Records provided section start

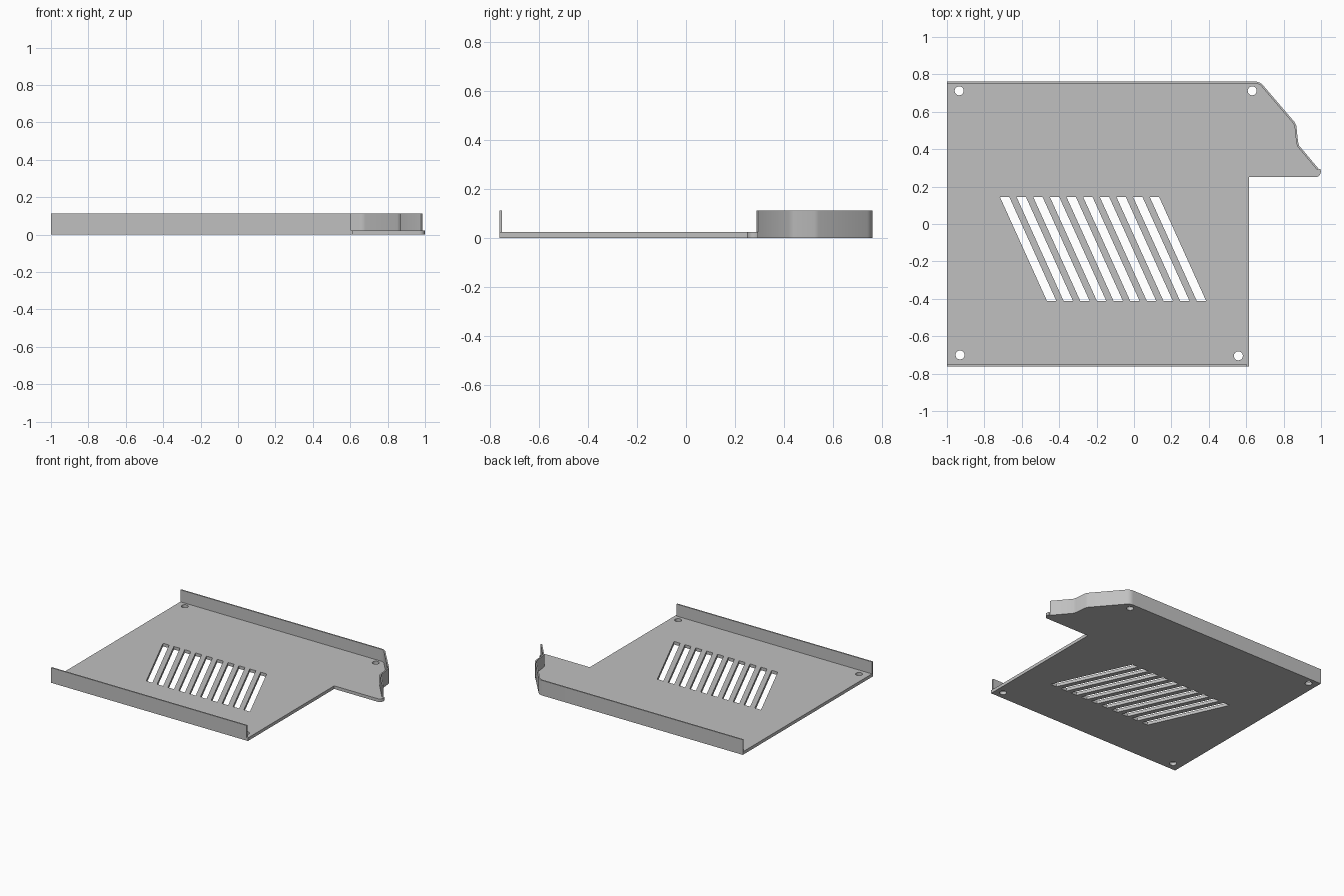
import bpy, math
from mathutils import Vector

cube = bpy.data.objects.get("Cube")
if cube:
    bpy.data.objects.remove(cube, do_unlink=True)

PLATE = 0.023    # sheet thickness
TOP = 0.112      # rim height
RIM = 0.01       # rim thickness

metal = bpy.data.materials.new("light grey metal")
metal.use_nodes = True
color = (0.53, 0.53, 0.53, 1)
metal.diffuse_color = color
metal.node_tree.nodes["Principled BSDF"].inputs["Base Color"].default_value = color


def prism(name, loops, z0, z1):
    """Extrude an outline, with any further loops as holes, from z0 to z1."""
    curve = bpy.data.curves.new(name, 'CURVE')
    curve.dimensions = '2D'
    curve.fill_mode = 'BOTH'
    curve.extrude = (z1 - z0) / 2
    for loop in loops:
        spline = curve.splines.new('POLY')
        spline.points.add(len(loop) - 1)
        for point, (x, y) in zip(spline.points, loop):
            point.co = (x, y, 0, 1)
        spline.use_cyclic_u = True
    temp = bpy.data.objects.new(name, curve)
    bpy.context.collection.objects.link(temp)
    graph = bpy.context.evaluated_depsgraph_get()
    mesh = bpy.data.meshes.new_from_object(temp.evaluated_get(graph))
    bpy.data.objects.remove(temp)
    for v in mesh.vertices:
        v.co.z += (z0 + z1) / 2
    mesh.materials.clear()
    mesh.materials.append(metal)
    obj = bpy.data.objects.new(name, mesh)
    bpy.context.collection.objects.link(obj)
    bpy.context.view_layer.objects.active = obj
    obj.select_set(True)
    bpy.ops.object.shade_smooth_by_angle(angle=math.radians(30))
    obj.select_set(False)
    return obj


def arc(cx, cy, r, a0, a1, n):
    angles = [math.radians(a0 + (a1 - a0) * i / n) for i in range(n + 1)]
    return [(cx + r * math.cos(a), cy + r * math.sin(a)) for a in angles]


def inset(path, d):
    """Offset an open path to its left, mitring the corners."""
    pts = [Vector(p) for p in path]
    result = []
    for i, p in enumerate(pts):
        a = (p - pts[i - 1]).normalized() if i else None
        b = (pts[i + 1] - p).normalized() if i + 1 < len(pts) else None
        a, b = a or b, b or a
        na, nb = Vector((-a.y, a.x)), Vector((-b.y, b.x))
        m = (na + nb).normalized()
        result.append(tuple(p + m * d / m.dot(na)))
    return result


# Edge followed by the rear rim, from the tab tip round to the rear left corner
rear_edge = [(0.987, 0.295), (0.882, 0.42), (0.877, 0.44), (0.868, 0.525), (0.86, 0.543)]
rear_edge += arc(0.645, 0.702, 0.06, 40, 90, 8) + [(-1, 0.762)]

# Base plate outline
outline = [(-1, -0.762), (0.615, -0.762), (0.615, 0.25)]
outline += arc(0.969, 0.28, 0.03, -90, 30, 10) + rear_edge

# Slanted vent slots and screw holes
slots = []
for i in range(10):
    x = -0.717 + i * 0.089
    slots.append([(x, 0.145), (x + 0.05, 0.145), (x + 0.302, -0.412), (x + 0.252, -0.412)])
holes = [arc(x, y, 0.024, 0, 345, 23)
         for x, y in ((-0.935, 0.712), (0.632, 0.712), (-0.93, -0.7), (0.558, -0.705))]

prism("base_plate", [outline] + slots + holes, 0, PLATE)

# Upright rims
prism("rear_rim", [rear_edge + inset(rear_edge, RIM)[::-1]], PLATE, TOP)
front_edge = [(-1, -0.762), (0.605, -0.762)]
prism("front_rim", [front_edge + inset(front_edge, RIM)[::-1]], PLATE, TOP)
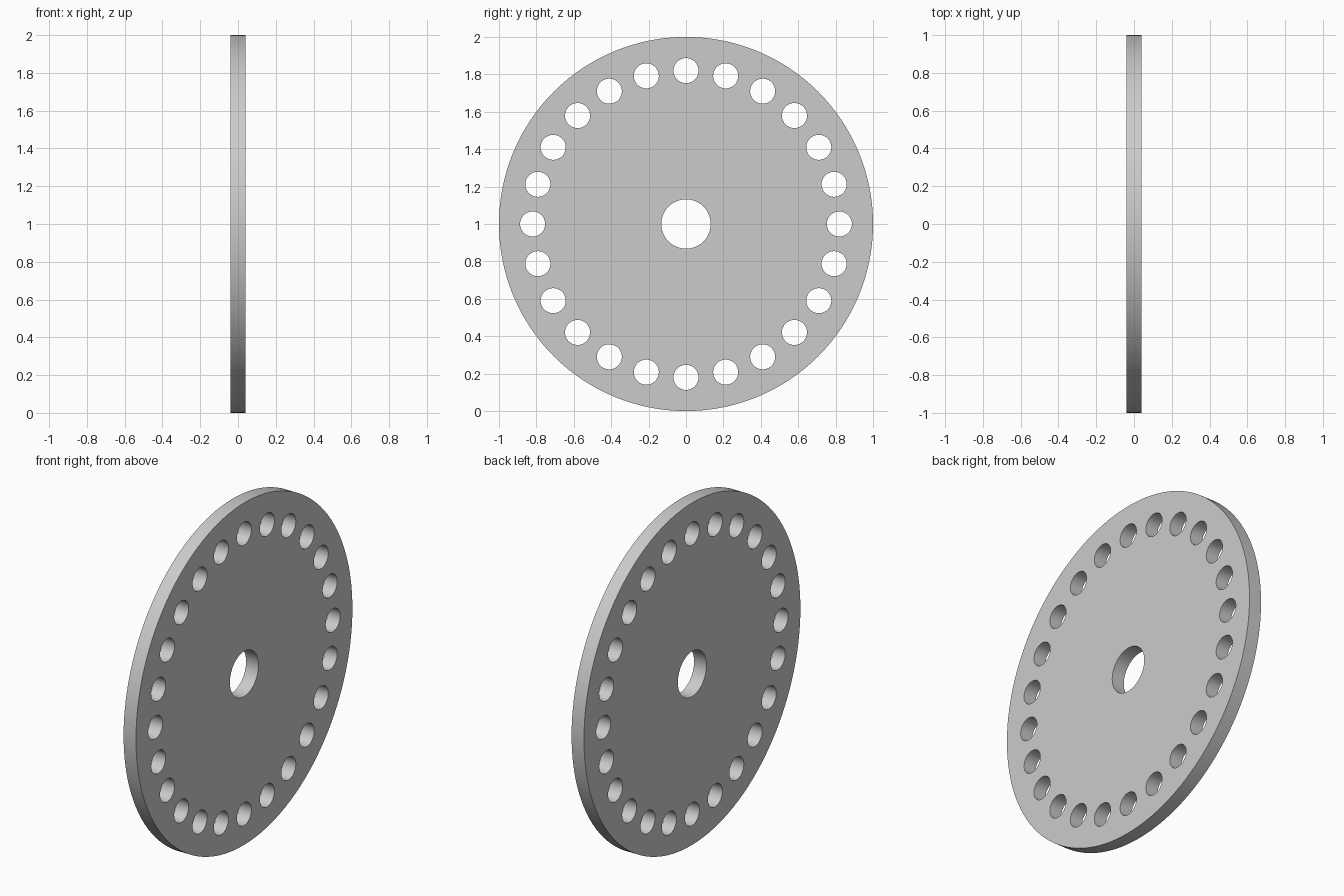
import bpy, bmesh
from math import sin, cos, pi, radians

if "Cube" in bpy.data.objects:
    bpy.data.objects.remove(bpy.data.objects["Cube"])

RADIUS, HALF_THICK = 1.0, 0.04
HOLES, RING_R, HOLE_R, BORE_R = 24, 0.82, 0.067, 0.132

curve = bpy.data.curves.new("disc_profile", 'CURVE')
curve.dimensions = '2D'
curve.fill_mode = 'BOTH'
curve.extrude = HALF_THICK


def add_circle(cx, cy, r, n):
    s = curve.splines.new('POLY')
    s.points.add(n - 1)
    for i, p in enumerate(s.points):
        a = 2 * pi * i / n
        p.co = (cx + r * cos(a), cy + r * sin(a), 0, 1)
    s.use_cyclic_u = True


# Rim, central bore and ring of holes
add_circle(0, 0, RADIUS, 128)
add_circle(0, 0, BORE_R, 64)
for k in range(HOLES):
    a = 2 * pi * k / HOLES
    add_circle(RING_R * cos(a), RING_R * sin(a), HOLE_R, 40)

# Stand the extruded disc upright, facing along x
disc = bpy.data.objects.new("perforated_disc", curve)
bpy.context.collection.objects.link(disc)
disc.rotation_euler = (radians(90), 0, radians(90))
disc.location = (0, 0, 1)
bpy.context.view_layer.objects.active = disc
disc.select_set(True)
bpy.ops.object.convert(target='MESH')
disc = bpy.context.object

# Weld the caps to the walls and fix the normals
bm = bmesh.new()
bm.from_mesh(disc.data)
bmesh.ops.remove_doubles(bm, verts=bm.verts, dist=0.0001)
bmesh.ops.recalc_face_normals(bm, faces=bm.faces)
bm.to_mesh(disc.data)
bm.free()
bpy.ops.object.shade_smooth_by_angle(angle=radians(30))
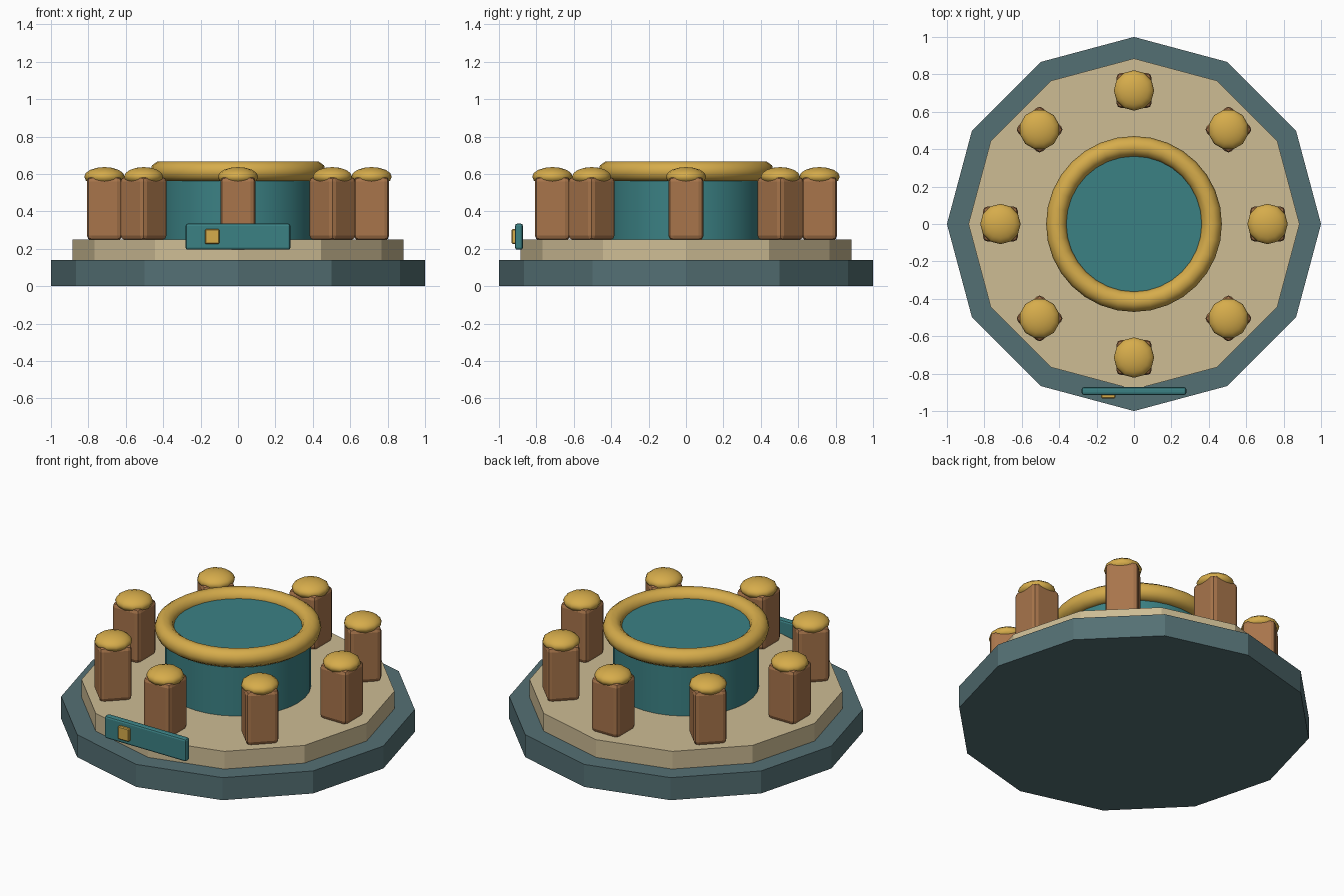
import bpy, math

if "Cube" in bpy.data.objects:
    bpy.data.objects.remove(bpy.data.objects["Cube"])

def srgb(h):
    out = []
    for i in (0, 2, 4):
        c = int(h[i:i + 2], 16) / 255
        out.append(c / 12.92 if c <= 0.04045 else ((c + 0.055) / 1.055) ** 2.4)
    return (*out, 1)

def material(name, h):
    m = bpy.data.materials.new(name)
    m.diffuse_color = srgb(h)
    m.use_nodes = True
    m.node_tree.nodes["Principled BSDF"].inputs["Base Color"].default_value = m.diffuse_color
    return m

SLATE = material("slate", "547074")
SAND = material("sand", "CDBC94")
TEAL = material("teal", "3B8184")
WOOD = material("wood", "A8754B")
GOLD = material("gold", "D6AC4B")

def finish(name, mat, smooth=None):
    o = bpy.context.object
    o.name = name
    o.data.materials.append(mat)
    if smooth:
        bpy.ops.object.shade_smooth_by_angle(angle=math.radians(smooth))
    return o

def cylinder(name, mat, n, r, z0, z1, smooth=None):
    bpy.ops.mesh.primitive_cylinder_add(vertices=n, radius=r, depth=z1 - z0,
                                        location=(0, 0, (z0 + z1) / 2))
    return finish(name, mat, smooth)

def box(name, mat, size, loc, bevel, segments=2, rot=0):
    bpy.ops.mesh.primitive_cube_add(size=1, location=loc, rotation=(0, 0, rot))
    o = bpy.context.object
    o.scale = size
    bpy.ops.object.transform_apply(location=False, rotation=False, scale=True)
    b = o.modifiers.new("bevel", 'BEVEL')
    b.width, b.segments = bevel, segments
    return finish(name, mat)

# Twelve-sided stepped base
cylinder("base_plinth", SLATE, 12, 1.0, 0, 0.14)
cylinder("base_step", SAND, 12, 0.885, 0.14, 0.25)

# Central drum and its rim
cylinder("drum", TEAL, 32, 0.412, 0.25, 0.62, 30)
bpy.ops.mesh.primitive_torus_add(major_radius=0.415, minor_radius=0.055,
                                 major_segments=32, minor_segments=10,
                                 location=(0, 0, 0.614))
finish("drum_rim", GOLD, 50)

# Ring of eight posts with domed caps
for i in range(8):
    a = i * math.pi / 4
    x, y = 0.714 * math.cos(a), 0.714 * math.sin(a)
    box(f"post_{i}", WOOD, (0.188, 0.188, 0.34), (x, y, 0.415), 0.026, 2, a)
    bpy.ops.mesh.primitive_uv_sphere_add(segments=12, ring_count=8, radius=0.108,
                                         location=(x, y, 0.585), rotation=(0, 0, a))
    bpy.context.object.scale = (1, 1, 0.48)
    finish(f"post_cap_{i}", GOLD, 50)

# Front plaque with small inlay
box("plaque", TEAL, (0.56, 0.042, 0.14), (0, -0.893, 0.265), 0.012)
box("plaque_inlay", GOLD, (0.076, 0.03, 0.08), (-0.138, -0.917, 0.265), 0.005, 1)
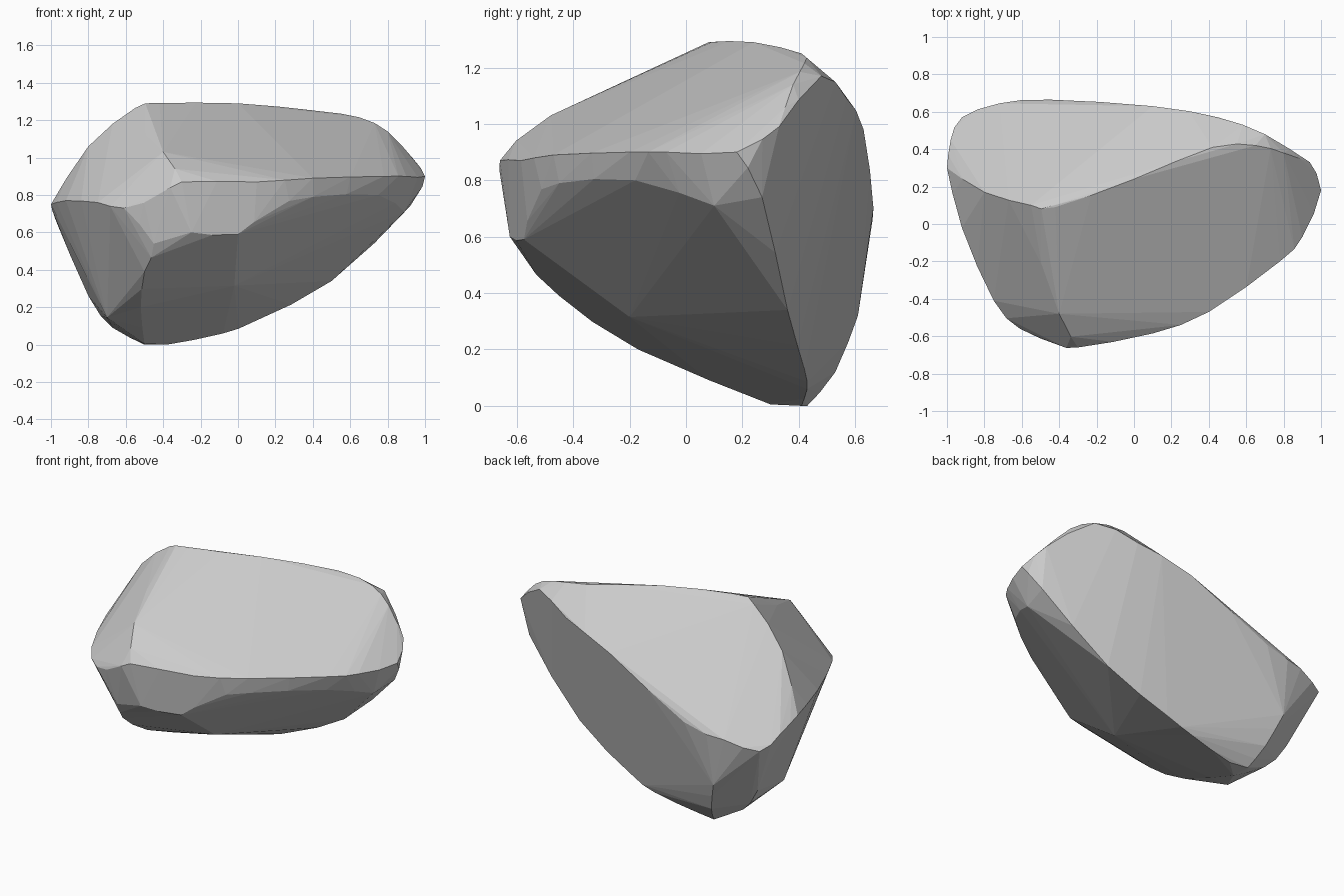
import bpy, bmesh, math
from mathutils import Vector

if "Cube" in bpy.data.objects:
    bpy.data.objects.remove(bpy.data.objects["Cube"])

# Worn edge lines of the boulder; its flat faces are the hull stretched between them
rim = [(-1, .3, .75), (-.92, -.02, .77), (-.75, -.41, .76), (-.61, -.56, .73),
       (-.4, -.645, .8), (-.3, -.66, .87), (.1, -.585, .87), (.4, -.47, .89),
       (.78, -.2, .9), (.9, -.07, .9), (1, .18, .9), (.94, .33, .99)]
crest = [rim[0], (-.8, .17, 1.06), (-.55, .1, 1.265), (-.42, .09, 1.29), (0, .24, 1.29),
         (.42, .41, 1.25), (.65, .42, 1.215), (.8, .38, 1.14), rim[-1]]
left_shoulder = [crest[1], (-.6, .04, 1.18), (-.4, -.48, 1.03), rim[5]]
front_shoulder = [(-.25, -.625, .6), (0, -.575, .59), (.17, -.545, .73), (.4, -.45, .79),
                  (.75, -.18, .8), (.89, .1, .71)]
keel = [rim[3], (-.45, -.575, .54), (-.5, -.45, .39), (-.52, -.17, .2), (-.5, .3, .005)]
belly = [(-.02, -.2, .315)]
left_cheek = [(-.7, .01, .145)]
underside = [(-.5, .43, 0), (-.38, .41, 0), (-.08, .43, .06), (.1, .42, .13),
             (.5, .36, .34), (.92, .27, .74), rim[10]]
back_ridge = [rim[-1], (.7, .48, 1.17), (.45, .57, 1.09), (.1, .63, .98), (-.45, .665, .7),
              (-.72, .645, .65), (-.92, .57, .6), (-.98, .45, .68), rim[0]]
left_foot = [keel[-1], (-.67, .38, .09), (-.8, .42, .26), back_ridge[-2]]
back_foot = [(-.62, .61, .32), (-.55, .53, .12), underside[0]]


def rounded(line):
    """Points of the line plus a smooth midpoint on every segment."""
    pts = [Vector(p) for p in line]
    out = list(pts)
    for i in range(len(pts) - 1):
        a, b = pts[i], pts[i + 1]
        before, after = pts[max(i - 1, 0)], pts[min(i + 2, len(pts) - 1)]
        out.append((a + b) * 0.5625 - (before + after) * 0.0625)
    return out


# Boulder
bm = bmesh.new()
for line in (rim, crest, left_shoulder, front_shoulder, keel, belly, left_cheek,
             underside, back_ridge, left_foot, back_foot):
    for p in rounded(line):
        p.z = min(max(p.z, 0), 1.294)
        bm.verts.new(p)
bmesh.ops.remove_doubles(bm, verts=bm.verts, dist=0.01)
bmesh.ops.convex_hull(bm, input=bm.verts)
loose = [v for v in bm.verts if not v.link_faces]
bmesh.ops.delete(bm, geom=loose, context='VERTS')
# Merge nearly coplanar triangles into broad facets
bmesh.ops.dissolve_limit(bm, angle_limit=math.radians(2), verts=bm.verts, edges=bm.edges)
bmesh.ops.recalc_face_normals(bm, faces=bm.faces)

mesh = bpy.data.meshes.new("boulder")
bm.to_mesh(mesh)
bm.free()
boulder = bpy.data.objects.new("boulder", mesh)
bpy.context.collection.objects.link(boulder)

Records provided section end

> **Exercise description**
Repeat the exact lines from the first line of the data through the line containing "v.co.z += (z0 + z1) / 2". Nothing else, no pictures.

> **Response to the task**
import bpy, math
from mathutils import Vector

cube = bpy.data.objects.get("Cube")
if cube:
    bpy.data.objects.remove(cube, do_unlink=True)

PLATE = 0.023    # sheet thickness
TOP = 0.112      # rim height
RIM = 0.01       # rim thickness

metal = bpy.data.materials.new("light grey metal")
metal.use_nodes = True
color = (0.53, 0.53, 0.53, 1)
metal.diffuse_color = color
metal.node_tree.nodes["Principled BSDF"].inputs["Base Color"].default_value = color


def prism(name, loops, z0, z1):
    """Extrude an outline, with any further loops as holes, from z0 to z1."""
    curve = bpy.data.curves.new(name, 'CURVE')
    curve.dimensions = '2D'
    curve.fill_mode = 'BOTH'
    curve.extrude = (z1 - z0) / 2
    for loop in loops:
        spline = curve.splines.new('POLY')
        spline.points.add(len(loop) - 1)
        for point, (x, y) in zip(spline.points, loop):
            point.co = (x, y, 0, 1)
        spline.use_cyclic_u = True
    temp = bpy.data.objects.new(name, curve)
    bpy.context.collection.objects.link(temp)
    graph = bpy.context.evaluated_depsgraph_get()
    mesh = bpy.data.meshes.new_from_object(temp.evaluated_get(graph))
    bpy.data.objects.remove(temp)
    for v in mesh.vertices:
        v.co.z += (z0 + z1) / 2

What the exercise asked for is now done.